[[ Material provided open ]]

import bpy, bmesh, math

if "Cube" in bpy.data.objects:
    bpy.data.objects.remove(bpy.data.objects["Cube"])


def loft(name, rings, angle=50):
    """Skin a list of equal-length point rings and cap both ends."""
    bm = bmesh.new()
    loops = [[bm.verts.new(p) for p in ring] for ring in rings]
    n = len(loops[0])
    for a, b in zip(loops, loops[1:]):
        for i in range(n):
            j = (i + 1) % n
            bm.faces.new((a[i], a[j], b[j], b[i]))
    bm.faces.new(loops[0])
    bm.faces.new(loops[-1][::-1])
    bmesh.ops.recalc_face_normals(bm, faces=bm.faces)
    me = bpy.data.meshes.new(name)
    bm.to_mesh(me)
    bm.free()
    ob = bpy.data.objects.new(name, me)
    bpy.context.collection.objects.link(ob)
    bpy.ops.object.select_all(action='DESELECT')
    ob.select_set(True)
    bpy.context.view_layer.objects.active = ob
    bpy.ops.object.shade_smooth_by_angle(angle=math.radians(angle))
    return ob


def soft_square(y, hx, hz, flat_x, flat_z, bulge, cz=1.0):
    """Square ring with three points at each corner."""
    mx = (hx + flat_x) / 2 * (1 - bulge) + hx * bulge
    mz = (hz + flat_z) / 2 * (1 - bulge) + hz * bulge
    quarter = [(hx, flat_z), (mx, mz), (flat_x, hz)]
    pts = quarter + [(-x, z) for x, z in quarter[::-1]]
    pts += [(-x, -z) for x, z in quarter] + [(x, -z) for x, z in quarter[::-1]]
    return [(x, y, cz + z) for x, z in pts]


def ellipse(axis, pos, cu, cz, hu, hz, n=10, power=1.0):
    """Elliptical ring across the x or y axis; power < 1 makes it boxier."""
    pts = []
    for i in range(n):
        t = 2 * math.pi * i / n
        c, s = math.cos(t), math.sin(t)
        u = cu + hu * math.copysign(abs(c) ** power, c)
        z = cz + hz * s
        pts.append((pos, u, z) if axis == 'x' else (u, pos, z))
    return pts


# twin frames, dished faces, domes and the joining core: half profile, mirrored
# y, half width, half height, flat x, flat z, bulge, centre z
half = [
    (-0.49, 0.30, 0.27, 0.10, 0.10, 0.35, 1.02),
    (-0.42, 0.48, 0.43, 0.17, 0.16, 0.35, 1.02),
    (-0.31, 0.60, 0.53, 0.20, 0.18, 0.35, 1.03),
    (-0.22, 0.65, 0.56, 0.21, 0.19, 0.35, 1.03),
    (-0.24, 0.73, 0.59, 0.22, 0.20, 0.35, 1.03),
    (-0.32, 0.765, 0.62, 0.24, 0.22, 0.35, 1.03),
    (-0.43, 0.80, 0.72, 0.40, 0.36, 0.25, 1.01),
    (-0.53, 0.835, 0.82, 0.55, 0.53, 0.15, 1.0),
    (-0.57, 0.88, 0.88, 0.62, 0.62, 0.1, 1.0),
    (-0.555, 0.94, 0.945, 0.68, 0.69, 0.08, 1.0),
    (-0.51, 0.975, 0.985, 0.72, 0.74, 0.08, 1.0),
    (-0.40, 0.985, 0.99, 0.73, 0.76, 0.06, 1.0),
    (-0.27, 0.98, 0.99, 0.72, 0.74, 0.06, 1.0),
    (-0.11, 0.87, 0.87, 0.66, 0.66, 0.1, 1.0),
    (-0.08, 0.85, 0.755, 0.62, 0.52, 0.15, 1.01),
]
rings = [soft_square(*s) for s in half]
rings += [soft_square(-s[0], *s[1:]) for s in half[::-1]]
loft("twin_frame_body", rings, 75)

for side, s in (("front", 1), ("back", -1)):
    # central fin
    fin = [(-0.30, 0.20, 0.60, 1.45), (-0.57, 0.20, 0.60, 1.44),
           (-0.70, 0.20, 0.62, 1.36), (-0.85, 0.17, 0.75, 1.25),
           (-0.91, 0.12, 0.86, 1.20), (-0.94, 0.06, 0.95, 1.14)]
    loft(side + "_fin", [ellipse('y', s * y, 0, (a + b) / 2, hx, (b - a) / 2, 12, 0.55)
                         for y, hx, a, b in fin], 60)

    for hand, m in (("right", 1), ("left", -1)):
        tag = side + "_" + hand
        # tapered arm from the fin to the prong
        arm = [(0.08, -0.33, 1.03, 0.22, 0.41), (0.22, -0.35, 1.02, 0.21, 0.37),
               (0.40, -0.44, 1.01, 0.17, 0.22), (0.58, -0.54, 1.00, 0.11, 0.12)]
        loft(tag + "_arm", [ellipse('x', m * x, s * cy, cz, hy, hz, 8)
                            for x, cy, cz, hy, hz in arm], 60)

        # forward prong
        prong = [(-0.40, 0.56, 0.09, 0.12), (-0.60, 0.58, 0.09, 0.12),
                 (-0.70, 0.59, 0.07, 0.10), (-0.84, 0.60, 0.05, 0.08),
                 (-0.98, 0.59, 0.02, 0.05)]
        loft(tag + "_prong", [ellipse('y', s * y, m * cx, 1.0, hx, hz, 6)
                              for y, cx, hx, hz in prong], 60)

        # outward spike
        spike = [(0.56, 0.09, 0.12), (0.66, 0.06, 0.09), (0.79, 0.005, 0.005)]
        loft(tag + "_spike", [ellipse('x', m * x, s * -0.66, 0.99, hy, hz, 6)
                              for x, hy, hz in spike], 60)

[[ Material provided closed ]]

# Work instructions
A word-for-word restatement of all the records is required.

# Result
import bpy, bmesh, math

if "Cube" in bpy.data.objects:
    bpy.data.objects.remove(bpy.data.objects["Cube"])


def loft(name, rings, angle=50):
    """Skin a list of equal-length point rings and cap both ends."""
    bm = bmesh.new()
    loops = [[bm.verts.new(p) for p in ring] for ring in rings]
    n = len(loops[0])
    for a, b in zip(loops, loops[1:]):
        for i in range(n):
            j = (i + 1) % n
            bm.faces.new((a[i], a[j], b[j], b[i]))
    bm.faces.new(loops[0])
    bm.faces.new(loops[-1][::-1])
    bmesh.ops.recalc_face_normals(bm, faces=bm.faces)
    me = bpy.data.meshes.new(name)
    bm.to_mesh(me)
    bm.free()
    ob = bpy.data.objects.new(name, me)
    bpy.context.collection.objects.link(ob)
    bpy.ops.object.select_all(action='DESELECT')
    ob.select_set(True)
    bpy.context.view_layer.objects.active = ob
    bpy.ops.object.shade_smooth_by_angle(angle=math.radians(angle))
    return ob


def soft_square(y, hx, hz, flat_x, flat_z, bulge, cz=1.0):
    """Square ring with three points at each corner."""
    mx = (hx + flat_x) / 2 * (1 - bulge) + hx * bulge
    mz = (hz + flat_z) / 2 * (1 - bulge) + hz * bulge
    quarter = [(hx, flat_z), (mx, mz), (flat_x, hz)]
    pts = quarter + [(-x, z) for x, z in quarter[::-1]]
    pts += [(-x, -z) for x, z in quarter] + [(x, -z) for x, z in quarter[::-1]]
    return [(x, y, cz + z) for x, z in pts]


def ellipse(axis, pos, cu, cz, hu, hz, n=10, power=1.0):
    """Elliptical ring across the x or y axis; power < 1 makes it boxier."""
    pts = []
    for i in range(n):
        t = 2 * math.pi * i / n
        c, s = math.cos(t), math.sin(t)
        u = cu + hu * math.copysign(abs(c) ** power, c)
        z = cz + hz * s
        pts.append((pos, u, z) if axis == 'x' else (u, pos, z))
    return pts


# twin frames, dished faces, domes and the joining core: half profile, mirrored
# y, half width, half height, flat x, flat z, bulge, centre z
half = [
    (-0.49, 0.30, 0.27, 0.10, 0.10, 0.35, 1.02),
    (-0.42, 0.48, 0.43, 0.17, 0.16, 0.35, 1.02),
    (-0.31, 0.60, 0.53, 0.20, 0.18, 0.35, 1.03),
    (-0.22, 0.65, 0.56, 0.21, 0.19, 0.35, 1.03),
    (-0.24, 0.73, 0.59, 0.22, 0.20, 0.35, 1.03),
    (-0.32, 0.765, 0.62, 0.24, 0.22, 0.35, 1.03),
    (-0.43, 0.80, 0.72, 0.40, 0.36, 0.25, 1.01),
    (-0.53, 0.835, 0.82, 0.55, 0.53, 0.15, 1.0),
    (-0.57, 0.88, 0.88, 0.62, 0.62, 0.1, 1.0),
    (-0.555, 0.94, 0.945, 0.68, 0.69, 0.08, 1.0),
    (-0.51, 0.975, 0.985, 0.72, 0.74, 0.08, 1.0),
    (-0.40, 0.985, 0.99, 0.73, 0.76, 0.06, 1.0),
    (-0.27, 0.98, 0.99, 0.72, 0.74, 0.06, 1.0),
    (-0.11, 0.87, 0.87, 0.66, 0.66, 0.1, 1.0),
    (-0.08, 0.85, 0.755, 0.62, 0.52, 0.15, 1.01),
]
rings = [soft_square(*s) for s in half]
rings += [soft_square(-s[0], *s[1:]) for s in half[::-1]]
loft("twin_frame_body", rings, 75)

for side, s in (("front", 1), ("back", -1)):
    # central fin
    fin = [(-0.30, 0.20, 0.60, 1.45), (-0.57, 0.20, 0.60, 1.44),
           (-0.70, 0.20, 0.62, 1.36), (-0.85, 0.17, 0.75, 1.25),
           (-0.91, 0.12, 0.86, 1.20), (-0.94, 0.06, 0.95, 1.14)]
    loft(side + "_fin", [ellipse('y', s * y, 0, (a + b) / 2, hx, (b - a) / 2, 12, 0.55)
                         for y, hx, a, b in fin], 60)

    for hand, m in (("right", 1), ("left", -1)):
        tag = side + "_" + hand
        # tapered arm from the fin to the prong
        arm = [(0.08, -0.33, 1.03, 0.22, 0.41), (0.22, -0.35, 1.02, 0.21, 0.37),
               (0.40, -0.44, 1.01, 0.17, 0.22), (0.58, -0.54, 1.00, 0.11, 0.12)]
        loft(tag + "_arm", [ellipse('x', m * x, s * cy, cz, hy, hz, 8)
                            for x, cy, cz, hy, hz in arm], 60)

        # forward prong
        prong = [(-0.40, 0.56, 0.09, 0.12), (-0.60, 0.58, 0.09, 0.12),
                 (-0.70, 0.59, 0.07, 0.10), (-0.84, 0.60, 0.05, 0.08),
                 (-0.98, 0.59, 0.02, 0.05)]
        loft(tag + "_prong", [ellipse('y', s * y, m * cx, 1.0, hx, hz, 6)
                              for y, cx, hx, hz in prong], 60)

        # outward spike
        spike = [(0.56, 0.09, 0.12), (0.66, 0.06, 0.09), (0.79, 0.005, 0.005)]
        loft(tag + "_spike", [ellipse('x', m * x, s * -0.66, 0.99, hy, hz, 6)
                              for x, hy, hz in spike], 60)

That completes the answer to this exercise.